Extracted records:
_ _ _ _

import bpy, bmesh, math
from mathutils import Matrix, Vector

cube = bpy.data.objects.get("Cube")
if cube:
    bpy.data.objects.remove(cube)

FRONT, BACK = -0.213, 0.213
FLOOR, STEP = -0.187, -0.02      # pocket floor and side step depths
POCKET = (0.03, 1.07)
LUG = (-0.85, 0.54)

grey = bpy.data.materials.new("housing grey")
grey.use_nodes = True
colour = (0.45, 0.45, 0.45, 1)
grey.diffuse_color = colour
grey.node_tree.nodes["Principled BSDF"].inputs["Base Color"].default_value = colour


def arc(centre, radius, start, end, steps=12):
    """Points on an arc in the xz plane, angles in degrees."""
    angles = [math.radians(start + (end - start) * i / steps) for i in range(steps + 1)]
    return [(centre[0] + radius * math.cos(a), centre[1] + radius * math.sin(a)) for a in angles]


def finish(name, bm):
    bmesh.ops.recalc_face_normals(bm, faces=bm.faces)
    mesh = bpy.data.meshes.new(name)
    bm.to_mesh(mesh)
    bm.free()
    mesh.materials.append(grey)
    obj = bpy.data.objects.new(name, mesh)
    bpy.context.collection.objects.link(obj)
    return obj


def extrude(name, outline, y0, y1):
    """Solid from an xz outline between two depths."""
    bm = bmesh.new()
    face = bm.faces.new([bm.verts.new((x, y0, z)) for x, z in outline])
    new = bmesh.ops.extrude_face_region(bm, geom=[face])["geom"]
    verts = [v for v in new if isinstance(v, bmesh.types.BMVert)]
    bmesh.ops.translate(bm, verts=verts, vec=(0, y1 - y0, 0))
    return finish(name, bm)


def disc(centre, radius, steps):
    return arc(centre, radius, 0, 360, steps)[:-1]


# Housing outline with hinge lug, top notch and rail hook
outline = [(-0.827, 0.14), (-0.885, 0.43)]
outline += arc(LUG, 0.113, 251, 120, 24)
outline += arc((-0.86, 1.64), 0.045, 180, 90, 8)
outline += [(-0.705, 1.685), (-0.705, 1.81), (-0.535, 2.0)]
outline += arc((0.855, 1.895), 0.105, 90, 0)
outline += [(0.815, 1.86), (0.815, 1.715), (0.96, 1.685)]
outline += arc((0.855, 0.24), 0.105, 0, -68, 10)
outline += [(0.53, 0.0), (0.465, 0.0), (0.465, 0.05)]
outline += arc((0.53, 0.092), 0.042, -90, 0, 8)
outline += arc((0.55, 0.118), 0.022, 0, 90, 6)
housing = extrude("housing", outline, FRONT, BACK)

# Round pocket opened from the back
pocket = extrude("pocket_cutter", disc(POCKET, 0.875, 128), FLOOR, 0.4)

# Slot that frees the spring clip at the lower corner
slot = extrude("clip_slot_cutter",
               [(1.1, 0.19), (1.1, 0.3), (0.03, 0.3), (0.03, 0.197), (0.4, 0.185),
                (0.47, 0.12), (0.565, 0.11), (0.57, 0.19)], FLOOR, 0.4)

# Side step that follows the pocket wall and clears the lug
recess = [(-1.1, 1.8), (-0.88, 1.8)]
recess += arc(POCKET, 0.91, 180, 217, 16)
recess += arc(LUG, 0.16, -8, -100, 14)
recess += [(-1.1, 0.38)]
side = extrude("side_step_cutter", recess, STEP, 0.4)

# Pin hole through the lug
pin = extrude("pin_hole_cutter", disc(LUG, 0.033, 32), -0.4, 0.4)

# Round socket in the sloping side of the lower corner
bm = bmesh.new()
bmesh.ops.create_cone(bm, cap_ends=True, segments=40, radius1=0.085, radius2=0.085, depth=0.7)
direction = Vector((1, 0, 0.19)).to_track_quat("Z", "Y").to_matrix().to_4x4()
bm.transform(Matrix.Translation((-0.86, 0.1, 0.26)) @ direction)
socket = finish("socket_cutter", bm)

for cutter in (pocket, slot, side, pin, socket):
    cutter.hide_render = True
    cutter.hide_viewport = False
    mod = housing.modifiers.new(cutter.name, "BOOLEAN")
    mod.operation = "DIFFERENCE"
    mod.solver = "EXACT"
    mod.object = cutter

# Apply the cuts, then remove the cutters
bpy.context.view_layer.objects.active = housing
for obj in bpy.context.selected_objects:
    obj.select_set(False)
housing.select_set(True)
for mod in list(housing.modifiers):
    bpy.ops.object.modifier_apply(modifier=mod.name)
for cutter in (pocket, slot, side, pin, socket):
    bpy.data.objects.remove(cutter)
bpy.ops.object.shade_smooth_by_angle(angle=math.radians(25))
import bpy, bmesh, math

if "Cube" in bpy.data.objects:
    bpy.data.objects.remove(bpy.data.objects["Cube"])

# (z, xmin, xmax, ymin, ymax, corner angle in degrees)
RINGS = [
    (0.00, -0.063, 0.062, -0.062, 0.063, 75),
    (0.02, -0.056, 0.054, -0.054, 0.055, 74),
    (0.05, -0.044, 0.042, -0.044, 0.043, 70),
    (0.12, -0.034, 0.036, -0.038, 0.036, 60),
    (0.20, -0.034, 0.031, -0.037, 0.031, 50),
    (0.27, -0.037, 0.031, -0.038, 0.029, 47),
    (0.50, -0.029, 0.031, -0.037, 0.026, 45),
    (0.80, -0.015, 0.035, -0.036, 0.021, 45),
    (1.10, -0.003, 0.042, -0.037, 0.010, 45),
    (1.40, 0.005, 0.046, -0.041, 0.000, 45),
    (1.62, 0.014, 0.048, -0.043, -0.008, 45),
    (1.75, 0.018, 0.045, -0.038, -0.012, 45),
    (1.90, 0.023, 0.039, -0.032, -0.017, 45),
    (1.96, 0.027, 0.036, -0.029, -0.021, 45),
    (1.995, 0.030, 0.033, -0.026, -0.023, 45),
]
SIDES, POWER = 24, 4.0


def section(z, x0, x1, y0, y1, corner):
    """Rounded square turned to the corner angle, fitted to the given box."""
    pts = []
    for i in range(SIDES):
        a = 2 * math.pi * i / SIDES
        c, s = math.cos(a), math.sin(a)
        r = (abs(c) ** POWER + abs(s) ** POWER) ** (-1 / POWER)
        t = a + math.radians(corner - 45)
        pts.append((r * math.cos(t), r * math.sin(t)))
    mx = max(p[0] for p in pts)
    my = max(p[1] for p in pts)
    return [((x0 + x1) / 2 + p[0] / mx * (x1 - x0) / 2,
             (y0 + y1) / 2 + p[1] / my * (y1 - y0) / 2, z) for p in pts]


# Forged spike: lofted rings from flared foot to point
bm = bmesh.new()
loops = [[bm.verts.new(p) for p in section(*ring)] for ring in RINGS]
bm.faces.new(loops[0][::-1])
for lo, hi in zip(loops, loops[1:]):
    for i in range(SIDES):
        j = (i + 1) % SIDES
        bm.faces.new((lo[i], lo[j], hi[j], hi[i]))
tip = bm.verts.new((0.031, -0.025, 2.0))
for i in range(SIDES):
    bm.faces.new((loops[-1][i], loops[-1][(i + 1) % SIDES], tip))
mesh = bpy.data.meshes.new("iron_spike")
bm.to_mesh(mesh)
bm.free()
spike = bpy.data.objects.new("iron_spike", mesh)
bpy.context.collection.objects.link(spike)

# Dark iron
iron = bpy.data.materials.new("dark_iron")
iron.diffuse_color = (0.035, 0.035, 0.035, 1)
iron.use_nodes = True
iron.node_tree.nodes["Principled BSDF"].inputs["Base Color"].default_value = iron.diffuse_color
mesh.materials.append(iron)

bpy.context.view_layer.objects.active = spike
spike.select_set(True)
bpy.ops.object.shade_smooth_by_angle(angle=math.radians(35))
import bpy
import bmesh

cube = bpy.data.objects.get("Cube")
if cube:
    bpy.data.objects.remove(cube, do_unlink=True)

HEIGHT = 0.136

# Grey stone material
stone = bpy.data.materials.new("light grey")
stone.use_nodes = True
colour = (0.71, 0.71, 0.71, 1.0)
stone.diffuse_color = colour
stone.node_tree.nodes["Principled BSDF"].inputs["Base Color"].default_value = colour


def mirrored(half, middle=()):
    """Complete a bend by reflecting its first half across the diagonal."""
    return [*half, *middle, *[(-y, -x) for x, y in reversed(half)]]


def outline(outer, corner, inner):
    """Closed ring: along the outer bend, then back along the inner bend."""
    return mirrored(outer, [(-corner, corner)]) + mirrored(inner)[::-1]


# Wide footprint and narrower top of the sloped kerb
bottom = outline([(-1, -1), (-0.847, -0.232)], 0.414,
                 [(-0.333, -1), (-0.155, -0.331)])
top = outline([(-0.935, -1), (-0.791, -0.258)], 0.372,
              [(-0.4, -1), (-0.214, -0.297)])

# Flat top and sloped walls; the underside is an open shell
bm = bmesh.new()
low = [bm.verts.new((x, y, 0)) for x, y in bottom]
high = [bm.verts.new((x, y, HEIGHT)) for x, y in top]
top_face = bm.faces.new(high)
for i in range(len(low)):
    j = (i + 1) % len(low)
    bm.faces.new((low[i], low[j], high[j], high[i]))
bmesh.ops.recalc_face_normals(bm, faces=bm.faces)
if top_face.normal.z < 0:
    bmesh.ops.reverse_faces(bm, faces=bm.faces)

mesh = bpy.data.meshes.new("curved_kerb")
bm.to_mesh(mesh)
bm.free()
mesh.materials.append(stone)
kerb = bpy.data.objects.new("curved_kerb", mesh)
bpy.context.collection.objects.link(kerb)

_ _ _ _

— Exercise —
Only the lines above that hold "True" are wanted. Show every one of them.

— Written reply —
grey.use_nodes = True
bmesh.ops.create_cone(bm, cap_ends=True, segments=40, radius1=0.085, radius2=0.085, depth=0.7)
    cutter.hide_render = True
housing.select_set(True)
iron.use_nodes = True
spike.select_set(True)
    bpy.data.objects.remove(cube, do_unlink=True)
stone.use_nodes = True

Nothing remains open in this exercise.